Greenland – an island more than three times the size of Texas – is largely covered by a massive sheet of ice. It’s more than a mile thick in most places.
But as the climate warms, the Greenland ice sheet is starting to melt faster than it can be replenished by wintertime snow.
Twila Moon is a research scientist at the Colorado-based National Snow and Ice Data Center.
“We’re seeing more and more consistently years of very high ice loss, something really that humanity has never seen before,” she says.
And the trend could continue. In a recent study, researchers at the University of Alaska, Fairbanks, studied what will happen if carbon pollution continues to increase over this century.
They found that within 1,000 years, the entire ice sheet would likely melt, causing seas to rise between 17 and 23 feet.
But Moon says the world can avoid that future.

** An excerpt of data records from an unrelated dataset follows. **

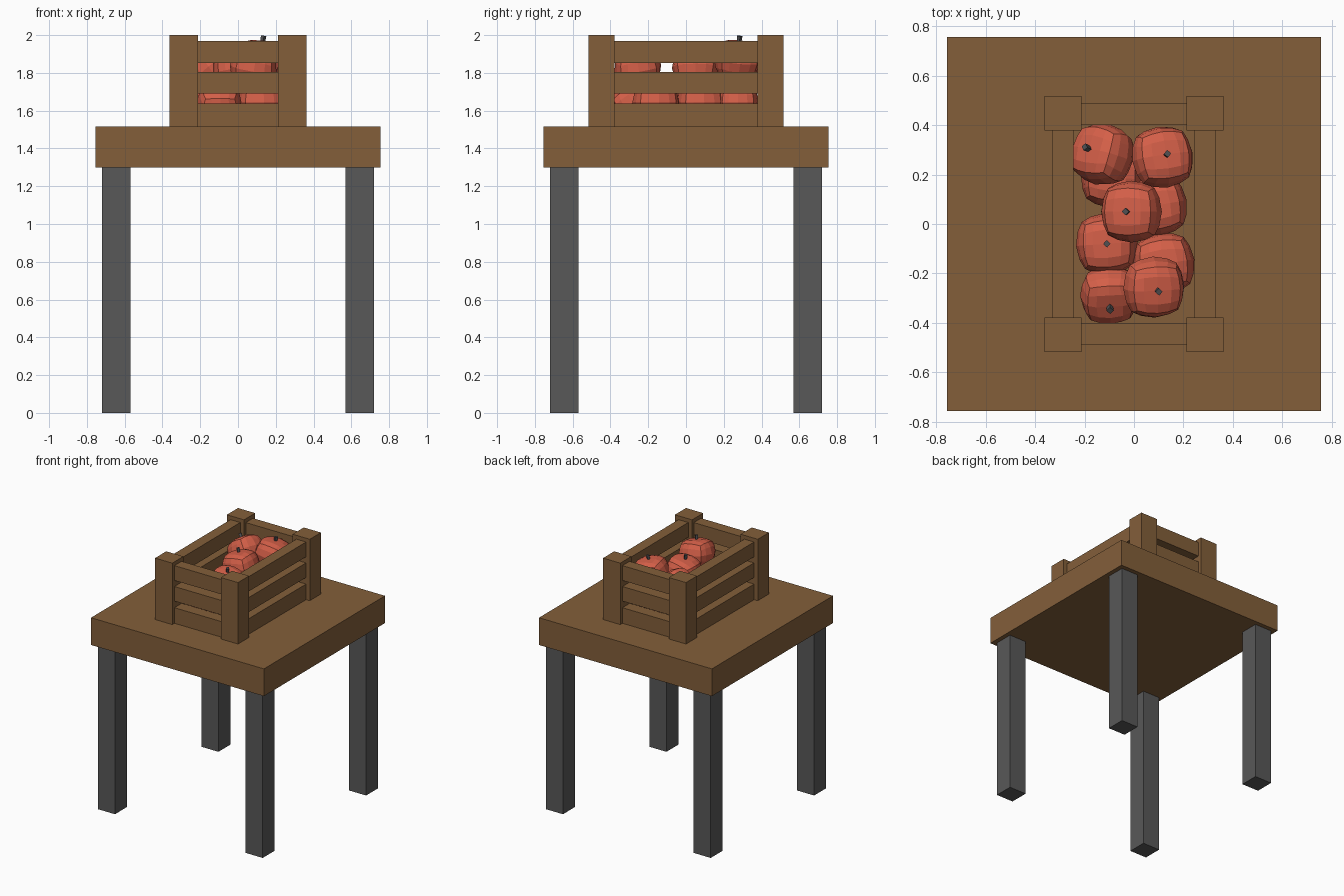
import bpy, bmesh, math
from mathutils import Vector, Matrix, Euler

if "Cube" in bpy.data.objects:
    bpy.data.objects.remove(bpy.data.objects["Cube"])


def material(name, rgb):
    m = bpy.data.materials.new(name)
    m.diffuse_color = (*rgb, 1)
    m.use_nodes = True
    m.node_tree.nodes["Principled BSDF"].inputs["Base Color"].default_value = m.diffuse_color
    return m


WOOD = material("brown wood", (0.227, 0.114, 0.042))
METAL = material("dark grey", (0.098, 0.098, 0.098))
RED = material("apple red", (0.66, 0.115, 0.065))
STEM = material("stem grey", (0.08, 0.08, 0.085))


def finish(bm, name, mats):
    mesh = bpy.data.meshes.new(name)
    bm.to_mesh(mesh)
    bm.free()
    for m in mats:
        mesh.materials.append(m)
    ob = bpy.data.objects.new(name, mesh)
    bpy.context.collection.objects.link(ob)
    return ob


def box(name, x0, x1, y0, y1, z0, z1, mat):
    bm = bmesh.new()
    size = Matrix.Diagonal((x1 - x0, y1 - y0, z1 - z0, 1))
    centre = Matrix.Translation(((x0 + x1) / 2, (y0 + y1) / 2, (z0 + z1) / 2))
    bmesh.ops.create_cube(bm, size=1, matrix=centre @ size)
    return finish(bm, name, [mat])


# Table
TOP = 1.515
box("table_top", -0.755, 0.755, -0.755, 0.755, 1.30, TOP, WOOD)
for sx in (-1, 1):
    for sy in (-1, 1):
        xs, ys = sorted((0.57 * sx, 0.72 * sx)), sorted((0.57 * sy, 0.72 * sy))
        box("table_leg", *xs, *ys, 0, 1.30, METAL)
        # Crate corner posts
        xs, ys = sorted((0.212 * sx, 0.362 * sx)), sorted((0.378 * sy, 0.517 * sy))
        box("crate_post", *xs, *ys, TOP, 2.0, WOOD)

# Crate slats, three rows on each side
for z0, z1 in ((TOP, 1.638), (1.69, 1.805), (1.853, 1.97)):
    for s in (-1, 1):
        box("crate_side_slat", *sorted((0.245 * s, 0.33 * s)), -0.378, 0.378, z0, z1, WOOD)
        box("crate_end_slat", -0.212, 0.212, *sorted((0.40 * s, 0.49 * s)), z0, z1, WOOD)


def apple(x, y, z, tilt_x=0, tilt_y=0, turn=0, r=0.125):
    """Rounded cube with a dimpled top, narrower base and a square stem."""
    bm = bmesh.new()
    bmesh.ops.create_cube(bm, size=2)
    bmesh.ops.subdivide_edges(bm, edges=bm.edges[:], cuts=3, use_grid_fill=True)
    for v in bm.verts:
        p = v.co.normalized() * 0.82 + v.co * 0.18
        taper = 1 + 0.08 * p.z if p.z < 0 else 1
        v.co = Vector((p.x * taper, p.y * taper, p.z * 0.88)) * r
        d = math.hypot(p.x, p.y)
        if p.z > 0.5 and d < 0.5:
            v.co.z -= 0.012 * (1 - d / 0.5)
    bmesh.ops.recalc_face_normals(bm, faces=bm.faces[:])
    # Stem
    body = set(bm.faces)
    bmesh.ops.create_cone(bm, cap_ends=True, segments=4, radius1=0.012, radius2=0.015,
                          depth=0.035, matrix=Matrix.Translation((0, 0, r * 0.9)))
    for f in bm.faces:
        f.material_index = 0 if f in body else 1
    ob = finish(bm, "apple", [RED, STEM])
    ob.location = (x, y, z)
    ob.rotation_euler = Euler([math.radians(a) for a in (tilt_x, tilt_y, turn)])


# Lower layer of apples
apple(-0.11, -0.08, 1.645, turn=4)
apple(-0.10, -0.285, 1.645, tilt_x=32, turn=3, r=0.118)
apple(0.12, -0.16, 1.645, turn=8)
apple(-0.09, 0.19, 1.645, turn=-5)
apple(0.09, 0.075, 1.645, turn=10)
apple(0.10, 0.275, 1.645, r=0.11)
# Upper layer of apples
apple(-0.125, 0.28, 1.82, tilt_x=-8, tilt_y=-38, turn=-10)
apple(0.115, 0.27, 1.868, tilt_x=-5, tilt_y=10, turn=8)
apple(-0.01, 0.05, 1.825, tilt_y=-11)
apple(0.08, -0.255, 1.825, tilt_x=9, tilt_y=9, turn=3)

“The difference between following a very aggressive path of action in reducing greenhouse gas emissions versus what we’re doing today is quite truly the difference between losing all of the Greenland ice sheet or keeping the vast majority of it. That’s all just a matter of human action,” she says. “What we do will be the primary determinant of what things look like in the future.”
Reporting credit: Sarah Kennedy/ChavoBart Digital Media.